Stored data

::::::::::

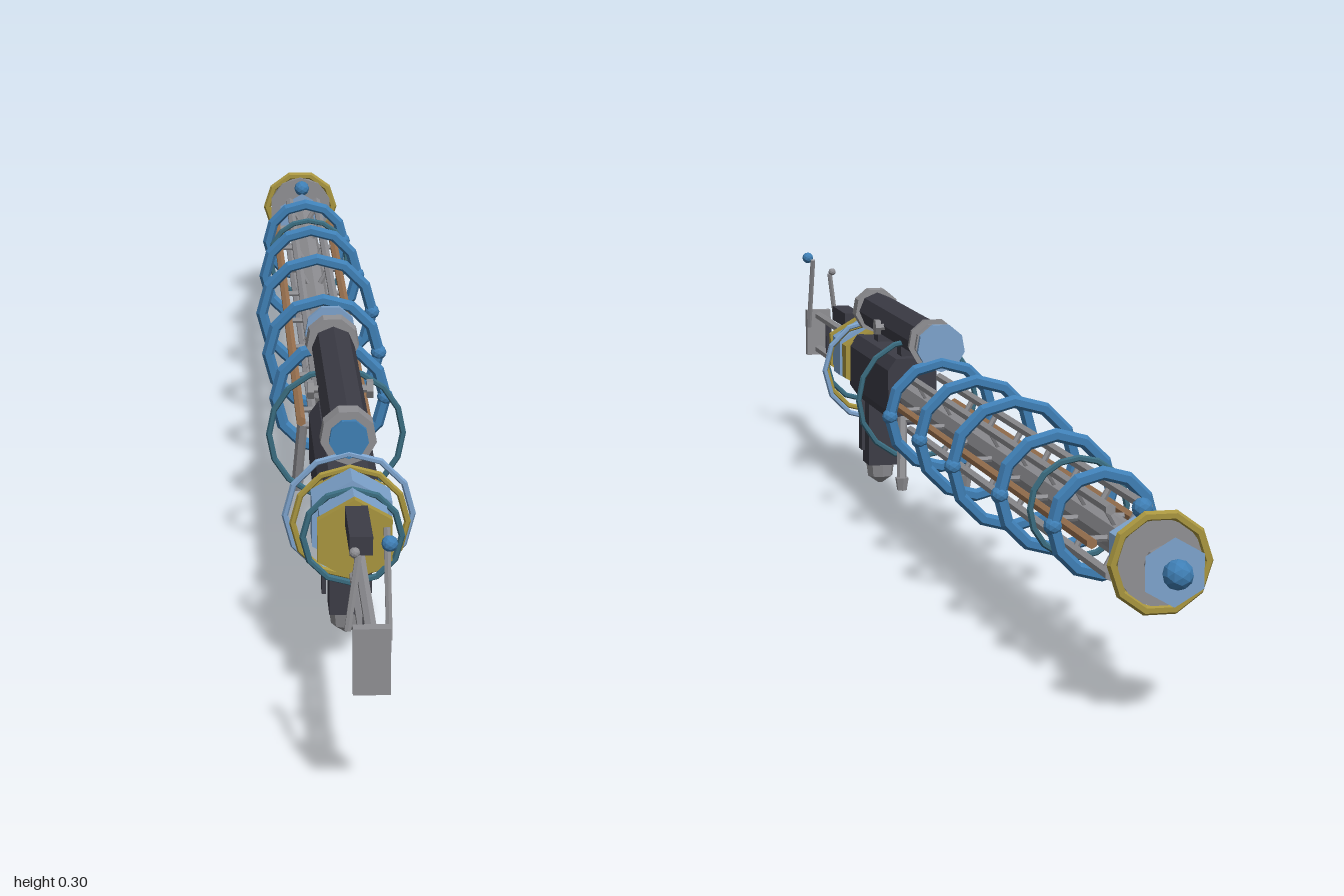
import * as THREE from 'three';

const COLORS = { grey: 0x8f8f93, dark: 0x3c3c46, blue: 0x3f7fb5, pale: 0x7da3cc, yellow: 0xa8953f, copper: 0x9a7250, teal: 0x3a6c80 };
const AXIS = 0.168; // height of the barrel axis

export function createModel() {
  const root = new THREE.Group();
  const mats = {};
  for (const [k, color] of Object.entries(COLORS)) {
    mats[k] = new THREE.MeshStandardMaterial({ color, flatShading: true });
  }
  const add = (name, geo, mat, x = 0, y = 0, z = 0) => {
    const mesh = new THREE.Mesh(geo, mats[mat]);
    mesh.name = name;
    mesh.position.set(x, y, z);
    root.add(mesh);
    return mesh;
  };
  // prism or cone along z: rBack at z0 (larger z), rFront at z1
  const tubeZ = (name, mat, rBack, rFront, z0, z1, x = 0, y = AXIS, sides = 8) =>
    add(name, new THREE.CylinderGeometry(rBack, rFront, z0 - z1, sides).rotateX(Math.PI / 2), mat, x, y, (z0 + z1) / 2);
  const ringZ = (name, mat, r, tube, z, y = AXIS, seg = 12) =>
    add(name, new THREE.TorusGeometry(r, tube, 6, seg), mat, 0, y, z);
  const box = (name, mat, w, h, d, x, y, z) => add(name, new THREE.BoxGeometry(w, h, d), mat, x, y, z);
  const ball = (name, mat, r, x, y, z) => add(name, new THREE.IcosahedronGeometry(r, 1), mat, x, y, z);
  const rod = (name, mat, r, a, b, sides = 6) => {
    const p = new THREE.Vector3(...a), q = new THREE.Vector3(...b);
    const m = add(name, new THREE.CylinderGeometry(r, r, p.distanceTo(q), sides), mat);
    m.position.copy(p).add(q).multiplyScalar(0.5);
    m.quaternion.setFromUnitVectors(new THREE.Vector3(0, 1, 0), q.sub(p).normalize());
  };

  // Skeleton stock
  box('buttPlate', 'grey', 0.04, 0.075, 0.014, 0, 0.168, 0.993);
  rod('upperStockRod', 'grey', 0.007, [0, 0.196, 0.66], [0, 0.196, 0.99]);
  rod('lowerStockRod', 'grey', 0.007, [0, 0.14, 0.66], [0, 0.14, 0.99]);
  rod('stockStrut', 'dark', 0.005, [0, 0.14, 0.905], [0, 0.196, 0.905]);
  box('cheekRest', 'dark', 0.026, 0.022, 0.1, 0, 0.224, 0.755);

  // Antennas over the butt, with loose beads
  rod('leftAntenna', 'grey', 0.004, [0.02, 0.18, 0.97], [0.019, 0.295, 0.937]);
  rod('rightAntenna', 'grey', 0.004, [-0.024, 0.19, 0.965], [-0.012, 0.27, 0.953]);
  ball('leftBead', 'blue', 0.009, 0.019, 0.294, 0.982);
  ball('rightBead', 'grey', 0.006, -0.016, 0.273, 0.952);

  // Rear collar
  tubeZ('collarCap', 'yellow', 0.05, 0.05, 0.68, 0.668, 0, 0.183, 6);
  tubeZ('collarRear', 'pale', 0.046, 0.046, 0.668, 0.625, 0, 0.183, 6);
  tubeZ('collarMiddle', 'pale', 0.054, 0.054, 0.625, 0.578, 0, 0.183, 6);
  tubeZ('collarFront', 'yellow', 0.05, 0.05, 0.578, 0.55, 0, 0.18, 6);
  ringZ('collarRing', 'teal', 0.058, 0.004, 0.625);
  ringZ('collarRing', 'yellow', 0.068, 0.004, 0.577);
  ringZ('collarRing', 'pale', 0.076, 0.004, 0.55);

  // Receiver with chamfered section
  const section = new THREE.Shape([[-0.022, 0.125], [0.022, 0.125], [0.036, 0.145], [0.036, 0.205], [0.024, 0.222],
    [-0.024, 0.222], [-0.036, 0.205], [-0.036, 0.145]].map(p => new THREE.Vector2(...p)));
  add('receiver', new THREE.ExtrudeGeometry(section, { depth: 0.275, bevelEnabled: false }), 'dark', 0, 0, 0.28);
  for (const s of [-1, 1]) {
    const bolt = add('receiverBolt', new THREE.CylinderGeometry(0.012, 0.012, 0.008, 6), 'grey', s * 0.037, 0.26, 0.35);
    bolt.rotation.z = Math.PI / 2;
    rod('boltPin', 'grey', 0.005, [s * 0.037, 0.26, 0.35], [s * 0.02, 0.26, 0.35]);
  }

  // Grip
  box('grip', 'dark', 0.044, 0.1, 0.045, 0, 0.08, 0.505);
  for (const s of [-1, 1]) box('gripPanel', 'dark', 0.005, 0.075, 0.02, s * 0.028, 0.09, 0.505);
  add('pommel', new THREE.CylinderGeometry(0.022, 0.019, 0.023, 8), 'grey', 0, 0.0225, 0.505);
  add('pommelTip', new THREE.CylinderGeometry(0.019, 0.003, 0.011, 8), 'grey', 0, 0.0055, 0.505);

  // Scope
  const SY = 0.262;
  tubeZ('scopeTube', 'dark', 0.028, 0.028, 0.54, 0.18, 0, SY);
  tubeZ('eyeRing', 'grey', 0.034, 0.034, 0.545, 0.52, 0, SY, 9);
  tubeZ('eyeLens', 'blue', 0.024, 0.024, 0.552, 0.54, 0, SY, 9);
  tubeZ('frontBell', 'grey', 0.034, 0.036, 0.162, 0.146, 0, SY, 9);
  tubeZ('bellRing', 'grey', 0.03, 0.03, 0.138, 0.13, 0, SY, 9);
  tubeZ('scopeCore', 'dark', 0.01, 0.01, 0.19, 0.1, 0, SY);
  tubeZ('frontLens', 'pale', 0.034, 0.034, 0.106, 0.098, 0, SY, 9);
  for (const z of [0.48, 0.32]) box('scopeMount', 'dark', 0.022, 0.03, 0.03, 0, 0.227, z);

  // Bipod
  for (const s of [-1, 1]) {
    rod('bipodLeg', 'grey', 0.007, [s * 0.04, 0.155, 0.17], [s * 0.046, 0.072, 0.148]);
    add('bipodFoot', new THREE.CylinderGeometry(0.01, 0.007, 0.018, 6), 'grey', s * 0.046, 0.064, 0.146);
  }
  rod('bipodPin', 'grey', 0.005, [-0.042, 0.152, 0.168], [0.042, 0.152, 0.168]);

  // Barrel and the six rods round it
  tubeZ('barrel', 'grey', 0.021, 0.019, 0.3, -0.94, 0, AXIS, 8);
  for (let i = 0; i < 6; i++) {
    const a = i * Math.PI / 3;
    const side = i % 3 === 0;
    tubeZ(side ? 'sideRod' : 'barrelRod', side ? 'copper' : 'grey', 0.0065, 0.0065, 0.2, -0.805,
      0.043 * Math.cos(a), AXIS + 0.043 * Math.sin(a), 6);
  }
  for (const z of [0.15, 0, -0.13, -0.26, -0.4, -0.53, -0.66, -0.78]) {
    rod('rodBrace', 'grey', 0.004, [-0.043, AXIS, z], [0.043, AXIS, z]);
    for (const s of [-1, 1]) rod('rodBrace', 'grey', 0.004, [-s * 0.0215, AXIS - 0.037, z], [s * 0.0215, AXIS + 0.037, z]);
  }

  // Coil rings, each with a bead on the left
  for (const [z, r] of [[0.1, 0.073], [-0.1, 0.077], [-0.3, 0.08], [-0.5, 0.07], [-0.7, 0.059]]) {
    ringZ('coilRing', 'blue', r, 0.0085, z);
    ball('coilBead', 'blue', 0.011, r, AXIS, z);
  }
  ringZ('thinRing', 'teal', 0.086, 0.004, 0.25, AXIS, 16);
  ringZ('thinRing', 'teal', 0.059, 0.004, -0.6, AXIS, 16);

  // Muzzle
  ball('sightBead', 'blue', 0.012, 0, 0.215, -0.853);
  rod('sightPost', 'grey', 0.004, [0, 0.17, -0.853], [0, 0.215, -0.853]);
  tubeZ('muzzleFlareRear', 'pale', 0.04, 0.02, -0.843, -0.905, 0, AXIS, 6);
  tubeZ('muzzleDisc', 'grey', 0.05, 0.05, -0.91, -0.922, 0, AXIS, 10);
  ringZ('muzzleRing', 'yellow', 0.054, 0.006, -0.92, AXIS, 10);
  tubeZ('muzzleFlareFront', 'pale', 0.018, 0.038, -0.925, -0.972, 0, AXIS, 6);
  ball('muzzleBall', 'blue', 0.017, 0, AXIS, -0.983);

  return root;
}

::::::::::

> INSTRUCTIONS FOR THE TASK: What you should return is the exact text of every line from the top of the entries through the line with "add(name, new THREE.CylinderGeometry(rBack, rFront, z0", pictures removed.

> EXERCISE RESULT:
import * as THREE from 'three';

const COLORS = { grey: 0x8f8f93, dark: 0x3c3c46, blue: 0x3f7fb5, pale: 0x7da3cc, yellow: 0xa8953f, copper: 0x9a7250, teal: 0x3a6c80 };
const AXIS = 0.168; // height of the barrel axis

export function createModel() {
  const root = new THREE.Group();
  const mats = {};
  for (const [k, color] of Object.entries(COLORS)) {
    mats[k] = new THREE.MeshStandardMaterial({ color, flatShading: true });
  }
  const add = (name, geo, mat, x = 0, y = 0, z = 0) => {
    const mesh = new THREE.Mesh(geo, mats[mat]);
    mesh.name = name;
    mesh.position.set(x, y, z);
    root.add(mesh);
    return mesh;
  };
  // prism or cone along z: rBack at z0 (larger z), rFront at z1
  const tubeZ = (name, mat, rBack, rFront, z0, z1, x = 0, y = AXIS, sides = 8) =>
    add(name, new THREE.CylinderGeometry(rBack, rFront, z0 - z1, sides).rotateX(Math.PI / 2), mat, x, y, (z0 + z1) / 2);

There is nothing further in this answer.